Convince experts and influencers to like something, and everyone will follow their lead. The question is how to identify who these special people are, and Facebook’s just patented one of the trickiest ways yet.

The idea is that Facebook could watch the rate at which a piece of content like a link is shared, then figure out whose posting led to a sudden increase in share rate in their network. Those people are the influencers, and the people that they discovered the content from are the experts.

Facebook could then target those people with ads and presumably charge businesses a boatload to reach them. It makes perfect sense. Why would it cost the same amount to reach someone famous, powerful, or widely cited as someone whose endorsement won’t sway people?

Influencers can be identified as people whose shares caused spikes in the local share rate

Influencers can be identified as people whose shares caused spikes in the local share rate

Spotted by PatentYogi and Smartup Legal the “Identify experts and influencers in a social network” patent was first submitted by Facebook’s ads head Andrew “Boz” Bosworth in 2011, but was just granted this week. In patent mumbo jumbo it “comprises identifying the first users who caused the non-zero rate of sharing of the element of information to locally increase significantly.”

Other tech giants like Google, Yahoo, and Microsoft have received patents for this so-called “Influencer Marketing” but none use as clever of a technique do determine who the VIPs are.

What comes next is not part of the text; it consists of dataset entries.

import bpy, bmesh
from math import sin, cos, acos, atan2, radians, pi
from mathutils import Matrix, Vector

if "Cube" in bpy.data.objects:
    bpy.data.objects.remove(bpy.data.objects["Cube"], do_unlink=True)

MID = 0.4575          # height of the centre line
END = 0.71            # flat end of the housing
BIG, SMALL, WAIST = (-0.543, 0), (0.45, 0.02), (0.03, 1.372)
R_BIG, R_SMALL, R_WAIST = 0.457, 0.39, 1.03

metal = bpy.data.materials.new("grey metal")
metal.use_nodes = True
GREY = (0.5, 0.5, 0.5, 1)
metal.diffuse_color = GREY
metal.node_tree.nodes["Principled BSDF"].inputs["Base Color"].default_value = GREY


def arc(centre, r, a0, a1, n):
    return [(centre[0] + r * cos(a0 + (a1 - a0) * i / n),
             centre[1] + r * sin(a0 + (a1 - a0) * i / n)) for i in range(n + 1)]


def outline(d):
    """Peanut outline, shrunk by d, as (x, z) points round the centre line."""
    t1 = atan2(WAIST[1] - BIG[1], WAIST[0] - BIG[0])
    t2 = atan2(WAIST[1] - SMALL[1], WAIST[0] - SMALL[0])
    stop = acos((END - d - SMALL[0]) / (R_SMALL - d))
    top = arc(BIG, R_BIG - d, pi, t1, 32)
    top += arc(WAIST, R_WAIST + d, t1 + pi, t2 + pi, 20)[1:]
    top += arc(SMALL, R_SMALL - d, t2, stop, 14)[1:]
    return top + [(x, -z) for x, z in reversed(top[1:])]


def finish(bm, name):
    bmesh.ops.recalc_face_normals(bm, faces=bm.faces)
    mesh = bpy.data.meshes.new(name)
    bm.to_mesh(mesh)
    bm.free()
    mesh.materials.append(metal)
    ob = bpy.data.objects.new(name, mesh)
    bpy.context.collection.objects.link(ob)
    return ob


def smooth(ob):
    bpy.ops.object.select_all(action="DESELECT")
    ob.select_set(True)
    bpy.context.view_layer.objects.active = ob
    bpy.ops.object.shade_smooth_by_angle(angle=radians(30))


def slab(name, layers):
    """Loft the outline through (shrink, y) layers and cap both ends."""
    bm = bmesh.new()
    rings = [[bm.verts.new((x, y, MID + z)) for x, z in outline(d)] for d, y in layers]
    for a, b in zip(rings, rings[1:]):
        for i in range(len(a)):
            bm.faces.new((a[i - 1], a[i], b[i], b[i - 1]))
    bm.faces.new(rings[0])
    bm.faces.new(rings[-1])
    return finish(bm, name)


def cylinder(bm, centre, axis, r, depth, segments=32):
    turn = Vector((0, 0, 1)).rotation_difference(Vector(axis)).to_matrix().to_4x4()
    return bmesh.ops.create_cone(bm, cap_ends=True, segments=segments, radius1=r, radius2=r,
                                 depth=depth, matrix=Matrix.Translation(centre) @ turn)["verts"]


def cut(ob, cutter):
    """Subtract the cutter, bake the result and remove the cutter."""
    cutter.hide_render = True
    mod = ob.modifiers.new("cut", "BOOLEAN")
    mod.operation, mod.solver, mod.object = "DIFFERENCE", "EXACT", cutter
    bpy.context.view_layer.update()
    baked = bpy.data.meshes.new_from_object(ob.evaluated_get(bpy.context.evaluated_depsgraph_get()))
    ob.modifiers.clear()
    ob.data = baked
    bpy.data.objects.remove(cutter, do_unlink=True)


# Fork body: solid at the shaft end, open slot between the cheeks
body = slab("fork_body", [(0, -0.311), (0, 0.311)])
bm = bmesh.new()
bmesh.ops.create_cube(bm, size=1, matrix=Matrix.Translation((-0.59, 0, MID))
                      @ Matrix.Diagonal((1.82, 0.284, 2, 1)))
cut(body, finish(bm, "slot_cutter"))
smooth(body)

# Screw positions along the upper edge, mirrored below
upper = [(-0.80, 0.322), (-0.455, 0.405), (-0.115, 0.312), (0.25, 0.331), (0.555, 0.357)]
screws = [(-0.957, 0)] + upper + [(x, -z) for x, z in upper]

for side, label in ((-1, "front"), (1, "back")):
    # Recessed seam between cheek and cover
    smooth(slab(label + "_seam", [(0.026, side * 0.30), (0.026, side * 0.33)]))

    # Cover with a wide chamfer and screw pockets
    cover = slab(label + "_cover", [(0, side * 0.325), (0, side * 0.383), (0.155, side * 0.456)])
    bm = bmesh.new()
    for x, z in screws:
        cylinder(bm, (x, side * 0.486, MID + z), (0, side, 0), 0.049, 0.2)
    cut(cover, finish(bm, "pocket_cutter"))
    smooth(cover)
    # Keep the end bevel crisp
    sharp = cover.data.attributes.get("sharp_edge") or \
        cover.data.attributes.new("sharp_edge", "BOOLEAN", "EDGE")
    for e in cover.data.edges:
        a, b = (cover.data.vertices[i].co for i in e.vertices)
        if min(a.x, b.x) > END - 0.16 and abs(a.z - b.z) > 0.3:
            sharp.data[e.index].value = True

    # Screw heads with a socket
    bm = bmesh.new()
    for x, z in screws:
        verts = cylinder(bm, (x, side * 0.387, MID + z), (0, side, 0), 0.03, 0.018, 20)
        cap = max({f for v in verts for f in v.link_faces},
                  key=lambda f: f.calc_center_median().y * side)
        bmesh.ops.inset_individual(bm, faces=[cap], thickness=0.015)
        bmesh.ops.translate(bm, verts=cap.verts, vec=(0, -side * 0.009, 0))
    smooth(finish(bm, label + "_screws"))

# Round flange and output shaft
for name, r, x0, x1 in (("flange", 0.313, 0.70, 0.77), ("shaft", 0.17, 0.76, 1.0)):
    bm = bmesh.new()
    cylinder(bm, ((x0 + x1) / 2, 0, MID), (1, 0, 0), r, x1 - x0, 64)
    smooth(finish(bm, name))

Google’s looks for volume of connections, Yahoo’s can look at how influential someone’s own followers are, and Microsoft aims to assemble a set of influencers with the largest unduplicated audience.

influencer Marketing patentBut these all have the same flaw. They use connection count as a proxy for influence rather than measuring influence itself. Someone who aggressively networks and builds up tons of shallow connections could be mistaken for an influencer even if no one believes them

Facebook’s method directly measures influence by determining not just who has the most followers, but whose followers re-shared the content. Even if someone had a smaller following, they could be an influencer in a specific topic if their word inspires others to share. And the patent further identifies experts because they’re who first gets influencers to share.

Marketing to these people is obviously quite lucrative. If they recommend something, their followers will parrot that endorsement far and wide. Bosworth explains that “experts and influencers may be identified for any subject matter…at any granularity. For example, experts and influencers may be identified for all types of digital cameras, or only for single-lens reflex (SLR) digital cameras, or only for SLR digital cameras made by Canon, Inc.”

If you’re Canon, the ability to target Facebook ads to people who are experts and influencers on Canon products would obviously stir up more sales than targeting people who simply Like Canon or photography. Virality could make influencer demographics even more juicy than people who’ve shown buying intent by visiting Canon purchase pages.

Facebook doesn’t always productize its patents but this one seems reasonably easy to integrate. The social network could sell these expert and influencer demographics to advertisers at a frothy markup with its category targeting tool.

Klout may have given influencer marketing a smarmy name, but Facebook’s found a way to do it effectively at scale without publicly judging people. And Facebook’s method doesn’t require participation (or even consent). If you’re famous, and on Facebook, now it knows how to put a price on your head.

[Image: Sony Pictures’ Talladega Nights via Insight Creative]